** PROVIDED MATERIAL follows **

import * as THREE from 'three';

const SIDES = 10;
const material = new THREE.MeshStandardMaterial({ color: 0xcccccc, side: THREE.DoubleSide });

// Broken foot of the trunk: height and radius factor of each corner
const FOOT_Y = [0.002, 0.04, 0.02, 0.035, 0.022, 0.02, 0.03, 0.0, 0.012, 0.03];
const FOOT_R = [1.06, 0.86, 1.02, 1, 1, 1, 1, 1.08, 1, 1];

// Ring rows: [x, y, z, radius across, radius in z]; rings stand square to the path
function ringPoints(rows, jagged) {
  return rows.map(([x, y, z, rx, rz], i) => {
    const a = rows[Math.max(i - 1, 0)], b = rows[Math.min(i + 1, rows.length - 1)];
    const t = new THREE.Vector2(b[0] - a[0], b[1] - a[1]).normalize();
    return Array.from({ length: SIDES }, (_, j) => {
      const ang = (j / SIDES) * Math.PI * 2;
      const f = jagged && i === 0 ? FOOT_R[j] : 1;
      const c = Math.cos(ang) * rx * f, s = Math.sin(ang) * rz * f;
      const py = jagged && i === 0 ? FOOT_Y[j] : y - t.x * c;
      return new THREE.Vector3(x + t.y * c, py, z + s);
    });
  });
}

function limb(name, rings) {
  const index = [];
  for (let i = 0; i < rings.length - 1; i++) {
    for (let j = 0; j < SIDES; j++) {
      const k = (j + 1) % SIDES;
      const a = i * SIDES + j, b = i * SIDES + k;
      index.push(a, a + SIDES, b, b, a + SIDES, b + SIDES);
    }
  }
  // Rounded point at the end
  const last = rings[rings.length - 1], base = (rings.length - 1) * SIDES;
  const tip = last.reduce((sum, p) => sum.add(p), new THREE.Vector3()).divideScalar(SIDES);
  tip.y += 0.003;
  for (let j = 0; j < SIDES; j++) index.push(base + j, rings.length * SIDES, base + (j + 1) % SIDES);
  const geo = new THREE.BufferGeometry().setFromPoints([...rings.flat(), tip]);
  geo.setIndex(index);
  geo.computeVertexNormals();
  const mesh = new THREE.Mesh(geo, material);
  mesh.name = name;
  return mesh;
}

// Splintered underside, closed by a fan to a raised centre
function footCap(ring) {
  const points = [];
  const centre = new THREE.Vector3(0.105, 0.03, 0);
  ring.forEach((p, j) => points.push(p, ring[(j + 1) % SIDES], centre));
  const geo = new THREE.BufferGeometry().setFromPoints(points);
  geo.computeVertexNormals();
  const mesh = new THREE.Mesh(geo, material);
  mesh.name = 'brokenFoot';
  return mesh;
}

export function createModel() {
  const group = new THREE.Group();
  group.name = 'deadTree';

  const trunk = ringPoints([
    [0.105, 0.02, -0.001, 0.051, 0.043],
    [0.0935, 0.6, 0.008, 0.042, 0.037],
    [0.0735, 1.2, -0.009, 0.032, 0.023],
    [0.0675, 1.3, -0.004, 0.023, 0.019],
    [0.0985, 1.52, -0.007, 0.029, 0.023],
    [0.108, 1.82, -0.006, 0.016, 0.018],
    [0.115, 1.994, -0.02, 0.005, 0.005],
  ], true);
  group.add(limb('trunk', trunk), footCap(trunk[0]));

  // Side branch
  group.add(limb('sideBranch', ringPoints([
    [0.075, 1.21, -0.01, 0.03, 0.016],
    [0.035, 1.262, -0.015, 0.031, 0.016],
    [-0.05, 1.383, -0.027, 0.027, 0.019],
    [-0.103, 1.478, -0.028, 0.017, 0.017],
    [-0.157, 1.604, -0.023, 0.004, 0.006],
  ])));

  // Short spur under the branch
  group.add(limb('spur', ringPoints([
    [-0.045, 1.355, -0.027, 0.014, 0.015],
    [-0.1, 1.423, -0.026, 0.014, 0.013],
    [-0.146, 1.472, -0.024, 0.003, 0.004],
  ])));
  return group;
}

** End of PROVIDED MATERIAL **

### AIM OF THE TASK
Every entry, from top to bottom, should be repeated word for word.

### TASK OUTPUT
import * as THREE from 'three';

const SIDES = 10;
const material = new THREE.MeshStandardMaterial({ color: 0xcccccc, side: THREE.DoubleSide });

// Broken foot of the trunk: height and radius factor of each corner
const FOOT_Y = [0.002, 0.04, 0.02, 0.035, 0.022, 0.02, 0.03, 0.0, 0.012, 0.03];
const FOOT_R = [1.06, 0.86, 1.02, 1, 1, 1, 1, 1.08, 1, 1];

// Ring rows: [x, y, z, radius across, radius in z]; rings stand square to the path
function ringPoints(rows, jagged) {
  return rows.map(([x, y, z, rx, rz], i) => {
    const a = rows[Math.max(i - 1, 0)], b = rows[Math.min(i + 1, rows.length - 1)];
    const t = new THREE.Vector2(b[0] - a[0], b[1] - a[1]).normalize();
    return Array.from({ length: SIDES }, (_, j) => {
      const ang = (j / SIDES) * Math.PI * 2;
      const f = jagged && i === 0 ? FOOT_R[j] : 1;
      const c = Math.cos(ang) * rx * f, s = Math.sin(ang) * rz * f;
      const py = jagged && i === 0 ? FOOT_Y[j] : y - t.x * c;
      return new THREE.Vector3(x + t.y * c, py, z + s);
    });
  });
}

function limb(name, rings) {
  const index = [];
  for (let i = 0; i < rings.length - 1; i++) {
    for (let j = 0; j < SIDES; j++) {
      const k = (j + 1) % SIDES;
      const a = i * SIDES + j, b = i * SIDES + k;
      index.push(a, a + SIDES, b, b, a + SIDES, b + SIDES);
    }
  }
  // Rounded point at the end
  const last = rings[rings.length - 1], base = (rings.length - 1) * SIDES;
  const tip = last.reduce((sum, p) => sum.add(p), new THREE.Vector3()).divideScalar(SIDES);
  tip.y += 0.003;
  for (let j = 0; j < SIDES; j++) index.push(base + j, rings.length * SIDES, base + (j + 1) % SIDES);
  const geo = new THREE.BufferGeometry().setFromPoints([...rings.flat(), tip]);
  geo.setIndex(index);
  geo.computeVertexNormals();
  const mesh = new THREE.Mesh(geo, material);
  mesh.name = name;
  return mesh;
}

// Splintered underside, closed by a fan to a raised centre
function footCap(ring) {
  const points = [];
  const centre = new THREE.Vector3(0.105, 0.03, 0);
  ring.forEach((p, j) => points.push(p, ring[(j + 1) % SIDES], centre));
  const geo = new THREE.BufferGeometry().setFromPoints(points);
  geo.computeVertexNormals();
  const mesh = new THREE.Mesh(geo, material);
  mesh.name = 'brokenFoot';
  return mesh;
}

export function createModel() {
  const group = new THREE.Group();
  group.name = 'deadTree';

  const trunk = ringPoints([
    [0.105, 0.02, -0.001, 0.051, 0.043],
    [0.0935, 0.6, 0.008, 0.042, 0.037],
    [0.0735, 1.2, -0.009, 0.032, 0.023],
    [0.0675, 1.3, -0.004, 0.023, 0.019],
    [0.0985, 1.52, -0.007, 0.029, 0.023],
    [0.108, 1.82, -0.006, 0.016, 0.018],
    [0.115, 1.994, -0.02, 0.005, 0.005],
  ], true);
  group.add(limb('trunk', trunk), footCap(trunk[0]));

  // Side branch
  group.add(limb('sideBranch', ringPoints([
    [0.075, 1.21, -0.01, 0.03, 0.016],
    [0.035, 1.262, -0.015, 0.031, 0.016],
    [-0.05, 1.383, -0.027, 0.027, 0.019],
    [-0.103, 1.478, -0.028, 0.017, 0.017],
    [-0.157, 1.604, -0.023, 0.004, 0.006],
  ])));

  // Short spur under the branch
  group.add(limb('spur', ringPoints([
    [-0.045, 1.355, -0.027, 0.014, 0.015],
    [-0.1, 1.423, -0.026, 0.014, 0.013],
    [-0.146, 1.472, -0.024, 0.003, 0.004],
  ])));
  return group;
}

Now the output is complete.